Are you new to the world of Japanese knives? Do you need one knife to do it all? Baby, you need a santoku.
If you’ve heard anything at all about Japanese kitchen knives, odds are that you’ve heard the term "santoku". The santoku is easily the most popular Japanese knife shape. It's so popular that even European knife makers have made their own version of them. Can you really blame them? This knife rocks! It truly is the jack-of-all-trades in the kitchen.
What is a Santoku Knife?
The word Santoku translates literally to "three virtues" or "to solve three problems". Interpretations vary, but folks say it covers fish, meat and vegetables, or rocking, chopping and slicing. Either way, it covers all of your bases. I see this knife as being the perfect gift, or a great first-knife in a household.

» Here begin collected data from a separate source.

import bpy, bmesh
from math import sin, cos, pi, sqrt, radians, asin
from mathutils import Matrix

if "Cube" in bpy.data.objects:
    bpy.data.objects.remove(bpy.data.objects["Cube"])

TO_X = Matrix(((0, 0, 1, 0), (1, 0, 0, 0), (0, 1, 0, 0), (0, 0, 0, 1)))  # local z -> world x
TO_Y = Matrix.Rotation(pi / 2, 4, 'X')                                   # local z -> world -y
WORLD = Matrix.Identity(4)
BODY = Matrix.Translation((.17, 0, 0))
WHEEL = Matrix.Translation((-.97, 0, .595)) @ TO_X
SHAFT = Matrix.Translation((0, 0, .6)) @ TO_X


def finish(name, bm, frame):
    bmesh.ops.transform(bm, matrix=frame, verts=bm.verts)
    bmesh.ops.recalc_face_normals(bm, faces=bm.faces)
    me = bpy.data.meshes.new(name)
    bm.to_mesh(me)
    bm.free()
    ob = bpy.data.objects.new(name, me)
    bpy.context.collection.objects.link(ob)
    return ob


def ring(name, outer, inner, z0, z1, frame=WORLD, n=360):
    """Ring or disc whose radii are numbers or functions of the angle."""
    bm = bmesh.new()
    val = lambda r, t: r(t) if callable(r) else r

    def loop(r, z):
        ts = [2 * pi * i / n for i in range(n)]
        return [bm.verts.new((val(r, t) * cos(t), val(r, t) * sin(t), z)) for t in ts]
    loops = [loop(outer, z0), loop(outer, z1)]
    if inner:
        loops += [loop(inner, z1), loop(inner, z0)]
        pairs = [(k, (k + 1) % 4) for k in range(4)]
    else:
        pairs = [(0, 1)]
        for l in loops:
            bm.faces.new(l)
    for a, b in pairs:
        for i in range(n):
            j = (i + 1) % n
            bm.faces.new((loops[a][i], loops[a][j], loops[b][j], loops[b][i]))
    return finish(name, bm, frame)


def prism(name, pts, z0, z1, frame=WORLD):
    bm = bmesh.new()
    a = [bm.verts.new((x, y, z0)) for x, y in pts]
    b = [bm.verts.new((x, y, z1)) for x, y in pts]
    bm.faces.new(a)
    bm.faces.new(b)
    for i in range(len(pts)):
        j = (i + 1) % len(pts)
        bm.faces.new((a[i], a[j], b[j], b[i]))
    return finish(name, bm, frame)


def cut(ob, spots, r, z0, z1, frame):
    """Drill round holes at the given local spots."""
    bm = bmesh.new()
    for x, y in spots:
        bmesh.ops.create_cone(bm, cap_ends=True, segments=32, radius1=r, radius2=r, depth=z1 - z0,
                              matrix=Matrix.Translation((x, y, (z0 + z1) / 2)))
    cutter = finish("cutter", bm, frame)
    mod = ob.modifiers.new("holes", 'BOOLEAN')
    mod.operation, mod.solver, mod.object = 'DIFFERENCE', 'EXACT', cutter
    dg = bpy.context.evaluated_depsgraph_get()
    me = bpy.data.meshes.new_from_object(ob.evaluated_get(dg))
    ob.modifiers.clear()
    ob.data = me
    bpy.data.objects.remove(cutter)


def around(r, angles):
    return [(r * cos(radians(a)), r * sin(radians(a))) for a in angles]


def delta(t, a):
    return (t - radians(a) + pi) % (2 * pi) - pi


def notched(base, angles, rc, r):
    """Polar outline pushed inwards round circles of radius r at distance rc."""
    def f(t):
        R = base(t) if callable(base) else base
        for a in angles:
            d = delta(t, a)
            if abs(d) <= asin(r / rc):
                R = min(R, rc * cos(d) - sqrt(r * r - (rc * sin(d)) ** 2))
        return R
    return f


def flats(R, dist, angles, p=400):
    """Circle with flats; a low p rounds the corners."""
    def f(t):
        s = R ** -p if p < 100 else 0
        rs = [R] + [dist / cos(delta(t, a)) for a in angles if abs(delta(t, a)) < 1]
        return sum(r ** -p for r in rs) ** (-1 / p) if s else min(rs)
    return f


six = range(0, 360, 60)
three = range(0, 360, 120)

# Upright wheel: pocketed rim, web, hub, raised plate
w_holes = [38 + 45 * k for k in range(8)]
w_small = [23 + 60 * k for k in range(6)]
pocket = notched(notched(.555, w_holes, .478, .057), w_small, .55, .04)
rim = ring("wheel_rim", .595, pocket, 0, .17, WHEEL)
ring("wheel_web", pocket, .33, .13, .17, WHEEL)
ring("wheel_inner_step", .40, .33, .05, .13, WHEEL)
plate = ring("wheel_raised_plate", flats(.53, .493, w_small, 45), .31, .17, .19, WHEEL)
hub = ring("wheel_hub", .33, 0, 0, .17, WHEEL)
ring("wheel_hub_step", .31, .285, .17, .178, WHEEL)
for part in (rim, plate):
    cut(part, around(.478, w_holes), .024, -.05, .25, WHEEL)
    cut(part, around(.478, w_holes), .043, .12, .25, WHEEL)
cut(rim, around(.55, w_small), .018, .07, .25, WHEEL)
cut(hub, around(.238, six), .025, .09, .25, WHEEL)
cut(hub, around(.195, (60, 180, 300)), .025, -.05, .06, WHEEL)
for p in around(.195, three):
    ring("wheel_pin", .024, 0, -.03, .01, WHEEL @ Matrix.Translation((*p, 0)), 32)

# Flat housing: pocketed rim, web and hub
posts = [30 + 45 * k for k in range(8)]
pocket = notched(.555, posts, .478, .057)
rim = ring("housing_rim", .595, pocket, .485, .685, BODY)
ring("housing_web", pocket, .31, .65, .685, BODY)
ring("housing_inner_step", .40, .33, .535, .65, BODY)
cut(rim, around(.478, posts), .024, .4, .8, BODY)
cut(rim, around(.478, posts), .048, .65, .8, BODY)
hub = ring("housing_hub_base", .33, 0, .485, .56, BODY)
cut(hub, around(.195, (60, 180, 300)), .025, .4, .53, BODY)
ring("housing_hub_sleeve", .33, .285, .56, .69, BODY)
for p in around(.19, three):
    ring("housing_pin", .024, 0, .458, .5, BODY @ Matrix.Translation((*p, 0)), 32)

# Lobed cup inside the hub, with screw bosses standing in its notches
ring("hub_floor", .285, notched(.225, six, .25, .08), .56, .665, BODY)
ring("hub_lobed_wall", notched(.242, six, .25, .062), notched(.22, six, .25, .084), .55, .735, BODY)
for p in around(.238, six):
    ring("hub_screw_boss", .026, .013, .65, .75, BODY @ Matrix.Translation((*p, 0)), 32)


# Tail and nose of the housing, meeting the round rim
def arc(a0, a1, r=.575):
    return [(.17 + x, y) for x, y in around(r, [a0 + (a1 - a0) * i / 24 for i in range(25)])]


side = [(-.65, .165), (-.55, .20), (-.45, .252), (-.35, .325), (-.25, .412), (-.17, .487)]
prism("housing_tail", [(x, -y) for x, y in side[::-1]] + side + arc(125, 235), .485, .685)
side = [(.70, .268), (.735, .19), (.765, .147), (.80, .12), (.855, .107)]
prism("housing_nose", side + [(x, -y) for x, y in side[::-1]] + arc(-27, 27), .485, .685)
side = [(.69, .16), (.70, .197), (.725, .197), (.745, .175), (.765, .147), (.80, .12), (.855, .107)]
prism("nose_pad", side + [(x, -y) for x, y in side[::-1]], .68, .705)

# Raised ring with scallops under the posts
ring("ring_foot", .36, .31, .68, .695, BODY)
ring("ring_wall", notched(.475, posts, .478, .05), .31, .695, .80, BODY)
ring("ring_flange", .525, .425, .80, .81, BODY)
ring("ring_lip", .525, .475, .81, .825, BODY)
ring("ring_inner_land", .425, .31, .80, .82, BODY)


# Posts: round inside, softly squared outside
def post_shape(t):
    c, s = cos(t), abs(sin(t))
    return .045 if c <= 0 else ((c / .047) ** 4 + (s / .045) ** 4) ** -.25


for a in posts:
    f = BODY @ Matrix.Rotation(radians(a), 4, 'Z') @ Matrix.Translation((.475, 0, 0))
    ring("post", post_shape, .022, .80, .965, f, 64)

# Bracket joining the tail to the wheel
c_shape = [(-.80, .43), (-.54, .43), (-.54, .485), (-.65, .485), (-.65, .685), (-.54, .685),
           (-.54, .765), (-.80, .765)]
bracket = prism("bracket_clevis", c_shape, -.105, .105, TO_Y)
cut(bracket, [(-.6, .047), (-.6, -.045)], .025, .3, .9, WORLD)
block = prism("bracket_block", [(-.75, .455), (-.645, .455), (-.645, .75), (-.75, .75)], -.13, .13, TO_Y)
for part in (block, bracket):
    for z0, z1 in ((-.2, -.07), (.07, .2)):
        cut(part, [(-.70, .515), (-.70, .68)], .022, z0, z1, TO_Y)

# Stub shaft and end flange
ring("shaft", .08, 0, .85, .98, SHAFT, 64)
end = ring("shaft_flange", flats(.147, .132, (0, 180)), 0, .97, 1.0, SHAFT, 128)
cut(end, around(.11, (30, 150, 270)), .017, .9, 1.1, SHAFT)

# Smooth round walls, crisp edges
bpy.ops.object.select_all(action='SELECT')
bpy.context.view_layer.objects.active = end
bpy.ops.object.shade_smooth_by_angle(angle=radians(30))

Santokus have a unique shape, with a profile that makes it good at just about everything. I’ve often said that the santoku is like the lovechild between a gyuto and a nakiri because it excels equally at cutting both protein and vegetables.
What's the best Santoku?
Most santokus are around 165-180mm in length. This is the perfect size for most tasks. While you can certainly find ones that are shorter and longer, they are much less common. The relatively short blade, compared to a chef's knife, feels more comfortable in the hands of a beginner; It is easier to control and less intimidating than a full-size chef's knife. This also makes them popular for folks with smaller hands, however their blades are a bit taller than that of a gyuto, so they're still perfectly comfortable and easy to use for anyone with larger hands. There’s tons of room between the handle and cutting board for beefy knuckles!
As I mentioned earlier, the profile of the knife is what makes it so versatile. It shares the flat heel that you would find on a nakiri, so you can slide the knife gently through your veggies for a clean cut, without them still being tied together like a paper doll. About halfway down the blade the edge starts to gently curve up towards the tip, lifting it up off the cutting board. This means you can also rock with your santoku when mincing garlic or chopping herbs. You could even carve a small roast or a steak with one!
I use my santoku any time I just want to cook a small meal, and I don't need to do a ton of chopping. It’s the perfect weekday cooking knife, and I keep my larger 240mm gyuto as my weekend/big meal prepping knife.
If it's time for you to grab a santoku, I've picked out our top 5 santokus so you can find the right one!
This is just about the right first-knife for anyone. The steel cuts like crazy, but doesn't rust easily. It has a classic Japanese aesthetic without being fussy, and it feels fantastic in the hand. It's also super affordable, making it accessible to almost anyone.
Want something absurdly sharp and handmade? Look no further than Niagara Hamono. The company has been around for over 350 years, tracing back to their swordsmith ancestors and the current generation, Yoshizawa-san, is a very talented blacksmith who even folds his own steel in-house. The Nigara SG2 Kurouchi series offers insane performance with a steel that won't rust, all bundled in an incredibly sexy package.
If you prefer a classic western handle but you still want the finesse of a Japanese blade, Mugi is the way to go. The Haruyuki Mugi features a confident heft and a somewhat more rugged blade, but is every bit as sharp as any of its cousins.
The Fujimoto Hammer Tone series is one of our favourites at Knifewear, forged exclusively for us. The incredible good looks are matched by outstanding performance, as the SLD steel core allows this knife to cut like high-carbon steel, without a big risk of rusting. While SLD can rust, it does so extremely slowly, so you can build a beautiful patina on your blade.
There you have it. If you have any questions about santokus, or knives in general, get in touch! We're always around to help. If it's time to grab yourself a santoku, click the link below and treat yourself!
Nathan started at Knifewear in 2013, when he left the restaurant industry to slang knives. Nowadays, he handles our communications, social media, and YouTube channel. If you're reading words on this website or watching one of our videos, Nathan was involved. He spends his spare time growing food, cooking, fermenting food and booze, and enjoying the great outdoors.